▶ **WHAT YOU WILL DO**
Could you repeat the whole listing below exactly, omitting any picture it holds?

DATA FOR PROCESSING below:

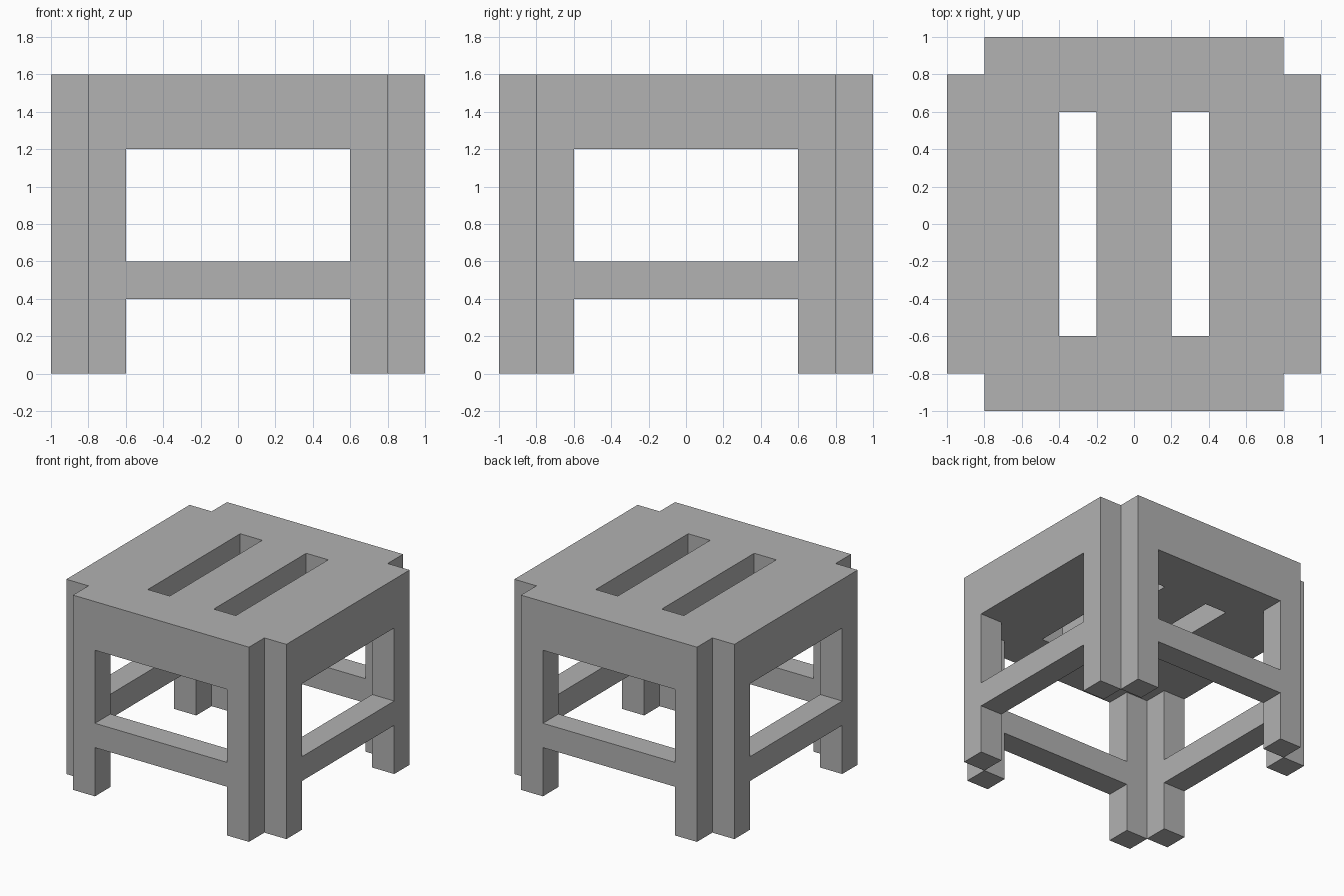
import bpy
import bmesh
from math import pi
from mathutils import Matrix

cube = bpy.data.objects.get("Cube")
if cube:
    bpy.data.objects.remove(cube, do_unlink=True)

GREY = (0.445, 0.445, 0.445, 1.0)
grey = bpy.data.materials.new("plain grey")
grey.use_nodes = True
grey.diffuse_color = GREY
grey.node_tree.nodes["Principled BSDF"].inputs["Base Color"].default_value = GREY


def rect(x0, x1, y0, y1):
    return [(x0, y0), (x1, y0), (x1, y1), (x0, y1)]


def board(name, loops, thickness, matrix):
    """Solid board from a flat outline; further loops become holes."""
    curve = bpy.data.curves.new(name + " outline", "CURVE")
    curve.dimensions = "2D"
    curve.fill_mode = "BOTH"
    curve.extrude = thickness / 2
    for loop in loops:
        spline = curve.splines.new("POLY")
        spline.points.add(len(loop) - 1)
        for point, (x, y) in zip(spline.points, loop):
            point.co = (x, y, 0, 1)
        spline.use_cyclic_u = True
    outline = bpy.data.objects.new(name + " outline", curve)
    bm = bmesh.new()
    bm.from_mesh(outline.to_mesh())
    outline.to_mesh_clear()
    bpy.data.objects.remove(outline)
    bpy.data.curves.remove(curve)

    # Weld caps to sides and merge the flat triangles
    bmesh.ops.remove_doubles(bm, verts=bm.verts[:], dist=0.0001)
    bmesh.ops.dissolve_limit(bm, angle_limit=0.01, verts=bm.verts[:], edges=bm.edges[:])
    bmesh.ops.transform(bm, matrix=matrix, verts=bm.verts[:])
    bmesh.ops.recalc_face_normals(bm, faces=bm.faces[:])
    for face in bm.faces:
        face.smooth = False
        face.material_index = 0
    mesh = bpy.data.meshes.new(name)
    bm.to_mesh(mesh)
    bm.free()
    mesh.materials.append(grey)
    obj = bpy.data.objects.new(name, mesh)
    bpy.context.collection.objects.link(obj)
    return obj


# Thick seat with notched corners and two long slots
corner = [(1, 0.8), (0.8, 0.8), (0.8, 1)]
outer = []
for sx, sy in [(1, 1), (-1, 1), (-1, -1), (1, -1)]:
    part = [(x * sx, y * sy) for x, y in corner]
    outer += part if sx * sy > 0 else part[::-1]
slots = [rect(-0.4, -0.2, -0.6, 0.6), rect(0.2, 0.4, -0.6, 0.6)]
board("seat", [outer] + slots, 0.4, Matrix.Translation((0, 0, 1.4)))

# Four H-shaped frames: two legs joined by a stretcher
half = [(0.8, 1.2), (0.8, 0), (0.6, 0), (0.6, 0.4)]
upper = [(0.6, 0.6), (0.6, 1.2)]
frame = half + [(-x, z) for x, z in reversed(half)]
frame += [(-x, z) for x, z in reversed(upper)] + upper
stand = Matrix.Translation((0, -0.9, 0)) @ Matrix.Rotation(pi / 2, 4, "X")
for i, side in enumerate(["front", "left", "back", "right"]):
    board(side + "_leg_frame", [frame], 0.2, Matrix.Rotation(i * pi / 2, 4, "Z") @ stand)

End of DATA FOR PROCESSING.

▶ **TASK SOLUTION**
import bpy
import bmesh
from math import pi
from mathutils import Matrix

cube = bpy.data.objects.get("Cube")
if cube:
    bpy.data.objects.remove(cube, do_unlink=True)

GREY = (0.445, 0.445, 0.445, 1.0)
grey = bpy.data.materials.new("plain grey")
grey.use_nodes = True
grey.diffuse_color = GREY
grey.node_tree.nodes["Principled BSDF"].inputs["Base Color"].default_value = GREY


def rect(x0, x1, y0, y1):
    return [(x0, y0), (x1, y0), (x1, y1), (x0, y1)]


def board(name, loops, thickness, matrix):
    """Solid board from a flat outline; further loops become holes."""
    curve = bpy.data.curves.new(name + " outline", "CURVE")
    curve.dimensions = "2D"
    curve.fill_mode = "BOTH"
    curve.extrude = thickness / 2
    for loop in loops:
        spline = curve.splines.new("POLY")
        spline.points.add(len(loop) - 1)
        for point, (x, y) in zip(spline.points, loop):
            point.co = (x, y, 0, 1)
        spline.use_cyclic_u = True
    outline = bpy.data.objects.new(name + " outline", curve)
    bm = bmesh.new()
    bm.from_mesh(outline.to_mesh())
    outline.to_mesh_clear()
    bpy.data.objects.remove(outline)
    bpy.data.curves.remove(curve)

    # Weld caps to sides and merge the flat triangles
    bmesh.ops.remove_doubles(bm, verts=bm.verts[:], dist=0.0001)
    bmesh.ops.dissolve_limit(bm, angle_limit=0.01, verts=bm.verts[:], edges=bm.edges[:])
    bmesh.ops.transform(bm, matrix=matrix, verts=bm.verts[:])
    bmesh.ops.recalc_face_normals(bm, faces=bm.faces[:])
    for face in bm.faces:
        face.smooth = False
        face.material_index = 0
    mesh = bpy.data.meshes.new(name)
    bm.to_mesh(mesh)
    bm.free()
    mesh.materials.append(grey)
    obj = bpy.data.objects.new(name, mesh)
    bpy.context.collection.objects.link(obj)
    return obj


# Thick seat with notched corners and two long slots
corner = [(1, 0.8), (0.8, 0.8), (0.8, 1)]
outer = []
for sx, sy in [(1, 1), (-1, 1), (-1, -1), (1, -1)]:
    part = [(x * sx, y * sy) for x, y in corner]
    outer += part if sx * sy > 0 else part[::-1]
slots = [rect(-0.4, -0.2, -0.6, 0.6), rect(0.2, 0.4, -0.6, 0.6)]
board("seat", [outer] + slots, 0.4, Matrix.Translation((0, 0, 1.4)))

# Four H-shaped frames: two legs joined by a stretcher
half = [(0.8, 1.2), (0.8, 0), (0.6, 0), (0.6, 0.4)]
upper = [(0.6, 0.6), (0.6, 1.2)]
frame = half + [(-x, z) for x, z in reversed(half)]
frame += [(-x, z) for x, z in reversed(upper)] + upper
stand = Matrix.Translation((0, -0.9, 0)) @ Matrix.Rotation(pi / 2, 4, "X")
for i, side in enumerate(["front", "left", "back", "right"]):
    board(side + "_leg_frame", [frame], 0.2, Matrix.Rotation(i * pi / 2, 4, "Z") @ stand)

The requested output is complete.